The flood of new voices, new words and new messages has required us to develop new skills. We are getting better and better at filtering and searching. We filter out messages that we deem to be false or useless. We weed out most of the ads that bombard us and we ignore most of the voices shouting on the internet. We filter things by our bias, by our knowledge and by our relationships. If we already believe something we aren't very likely to listen to voices saying the opposite of what we believe. If we already know something we don't want to know something different. And if our friends trust voices that are online, we are more likely to trust those voices ourselves. The effect that used to be called "word of mouth" is now called "viral." If a video or blog goes viral, it's passed from friend to friend until it floods the internet. If anything, the invention of the internet has made the way we get information even more relational than it was before. Many people use social media as their primary news source, letting their friends sort out the important stories from the mundane.

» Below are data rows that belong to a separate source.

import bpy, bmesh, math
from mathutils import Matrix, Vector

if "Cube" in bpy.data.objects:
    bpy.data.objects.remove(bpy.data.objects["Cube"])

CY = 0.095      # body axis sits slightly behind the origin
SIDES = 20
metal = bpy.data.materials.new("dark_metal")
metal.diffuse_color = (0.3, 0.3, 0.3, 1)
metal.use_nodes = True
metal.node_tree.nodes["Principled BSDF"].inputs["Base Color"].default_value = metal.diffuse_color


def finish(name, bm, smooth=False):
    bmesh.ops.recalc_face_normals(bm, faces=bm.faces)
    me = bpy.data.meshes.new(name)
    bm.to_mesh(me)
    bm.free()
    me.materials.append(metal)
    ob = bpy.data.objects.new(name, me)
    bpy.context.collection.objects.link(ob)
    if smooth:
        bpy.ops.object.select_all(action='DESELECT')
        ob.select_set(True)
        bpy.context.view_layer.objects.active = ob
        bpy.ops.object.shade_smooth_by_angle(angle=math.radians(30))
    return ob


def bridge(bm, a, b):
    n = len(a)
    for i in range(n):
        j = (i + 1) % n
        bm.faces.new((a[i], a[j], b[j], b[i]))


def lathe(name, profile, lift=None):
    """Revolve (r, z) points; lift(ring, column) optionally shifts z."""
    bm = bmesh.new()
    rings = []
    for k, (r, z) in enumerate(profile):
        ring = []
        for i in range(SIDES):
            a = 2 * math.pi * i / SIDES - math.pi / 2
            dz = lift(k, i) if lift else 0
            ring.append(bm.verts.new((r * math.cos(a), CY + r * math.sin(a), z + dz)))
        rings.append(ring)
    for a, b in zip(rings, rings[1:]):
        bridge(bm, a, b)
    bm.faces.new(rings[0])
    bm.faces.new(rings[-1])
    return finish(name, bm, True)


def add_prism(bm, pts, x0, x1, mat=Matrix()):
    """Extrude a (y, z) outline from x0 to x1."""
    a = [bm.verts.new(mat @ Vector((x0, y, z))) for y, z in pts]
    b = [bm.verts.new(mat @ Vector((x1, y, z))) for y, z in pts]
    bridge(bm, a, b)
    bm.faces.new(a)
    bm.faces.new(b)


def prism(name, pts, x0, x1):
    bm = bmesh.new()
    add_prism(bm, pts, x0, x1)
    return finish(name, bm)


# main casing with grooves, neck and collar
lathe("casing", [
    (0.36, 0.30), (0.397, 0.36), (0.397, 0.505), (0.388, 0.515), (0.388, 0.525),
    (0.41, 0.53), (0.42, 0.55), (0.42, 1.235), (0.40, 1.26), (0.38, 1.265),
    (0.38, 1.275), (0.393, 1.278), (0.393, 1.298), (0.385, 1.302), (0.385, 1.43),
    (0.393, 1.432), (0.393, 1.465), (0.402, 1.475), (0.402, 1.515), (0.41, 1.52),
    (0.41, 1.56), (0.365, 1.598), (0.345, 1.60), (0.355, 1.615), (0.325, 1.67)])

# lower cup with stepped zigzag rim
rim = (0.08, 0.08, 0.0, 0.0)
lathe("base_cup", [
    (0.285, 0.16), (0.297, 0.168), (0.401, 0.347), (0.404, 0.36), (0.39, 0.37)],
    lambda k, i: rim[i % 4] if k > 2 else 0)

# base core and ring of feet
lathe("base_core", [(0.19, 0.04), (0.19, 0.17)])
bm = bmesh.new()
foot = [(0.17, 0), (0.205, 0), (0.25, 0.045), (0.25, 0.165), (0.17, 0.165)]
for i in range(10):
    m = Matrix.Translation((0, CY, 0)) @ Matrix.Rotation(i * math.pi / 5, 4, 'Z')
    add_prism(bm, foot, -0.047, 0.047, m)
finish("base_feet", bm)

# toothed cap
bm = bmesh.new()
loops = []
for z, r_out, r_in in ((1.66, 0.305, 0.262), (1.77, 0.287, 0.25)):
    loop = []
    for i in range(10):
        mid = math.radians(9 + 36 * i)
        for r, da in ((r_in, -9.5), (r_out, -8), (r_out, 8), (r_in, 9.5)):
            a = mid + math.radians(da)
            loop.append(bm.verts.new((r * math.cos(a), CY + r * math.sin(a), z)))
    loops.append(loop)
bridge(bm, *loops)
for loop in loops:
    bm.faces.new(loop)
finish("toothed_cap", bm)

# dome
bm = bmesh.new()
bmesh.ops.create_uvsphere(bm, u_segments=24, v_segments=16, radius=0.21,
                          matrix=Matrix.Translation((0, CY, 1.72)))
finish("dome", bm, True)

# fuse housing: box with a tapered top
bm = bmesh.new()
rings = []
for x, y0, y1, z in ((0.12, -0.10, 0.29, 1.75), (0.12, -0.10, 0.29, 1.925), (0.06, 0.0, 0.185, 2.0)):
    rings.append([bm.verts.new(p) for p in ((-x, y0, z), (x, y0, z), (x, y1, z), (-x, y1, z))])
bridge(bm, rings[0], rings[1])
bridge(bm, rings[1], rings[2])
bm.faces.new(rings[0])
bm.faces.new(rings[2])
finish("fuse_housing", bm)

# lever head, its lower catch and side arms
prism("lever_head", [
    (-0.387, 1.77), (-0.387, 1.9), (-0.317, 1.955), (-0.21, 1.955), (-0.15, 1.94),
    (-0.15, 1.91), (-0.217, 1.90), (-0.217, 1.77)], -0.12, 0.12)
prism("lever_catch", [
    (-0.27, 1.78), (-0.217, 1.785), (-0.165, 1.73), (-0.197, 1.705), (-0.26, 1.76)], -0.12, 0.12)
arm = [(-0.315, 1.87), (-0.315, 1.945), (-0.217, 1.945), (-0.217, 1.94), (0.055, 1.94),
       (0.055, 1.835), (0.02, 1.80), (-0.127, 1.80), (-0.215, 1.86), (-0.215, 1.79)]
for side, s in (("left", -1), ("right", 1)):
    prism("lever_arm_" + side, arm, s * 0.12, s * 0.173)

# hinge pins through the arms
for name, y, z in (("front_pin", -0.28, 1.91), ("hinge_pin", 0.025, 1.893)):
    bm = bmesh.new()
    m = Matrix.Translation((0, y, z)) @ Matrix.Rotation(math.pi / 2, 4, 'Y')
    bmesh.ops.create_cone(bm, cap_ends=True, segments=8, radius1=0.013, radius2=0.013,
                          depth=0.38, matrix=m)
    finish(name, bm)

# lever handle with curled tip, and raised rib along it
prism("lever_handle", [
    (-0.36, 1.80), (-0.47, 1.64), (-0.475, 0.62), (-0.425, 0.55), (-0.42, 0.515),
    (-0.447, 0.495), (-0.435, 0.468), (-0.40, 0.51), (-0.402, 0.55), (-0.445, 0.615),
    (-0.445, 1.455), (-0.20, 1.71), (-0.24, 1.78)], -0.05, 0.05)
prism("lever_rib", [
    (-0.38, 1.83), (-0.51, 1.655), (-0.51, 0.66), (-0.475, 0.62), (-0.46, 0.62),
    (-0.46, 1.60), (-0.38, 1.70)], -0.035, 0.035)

We also have had to learn how to search for information. It used to be that finding knowledge meant going to a library or other repository of words. Then with television, the news was piped into our homes and our searching was comprised of button pushes on a remote control. But with the internet, the knowledge available is far exceeding our ability to store it. As of today there are 19.58 billion pages online. That's three web pages for every person on the face of the earth. With so much information available, we need to sort through it better than we ever could before. We rely on tools like Google to search the internet and bring back the best results. But because of that, our brains are adapting to remember fewer and fewer facts. When we know that the information is readily available, we are less likely to commit it to memory. Having the internet on phones has exacerbated the issue since we can now use Google nearly anywhere.
In a world where information has become incredibly cheap, filters, searches and the ability to draw conclusions from the information are increasing in value.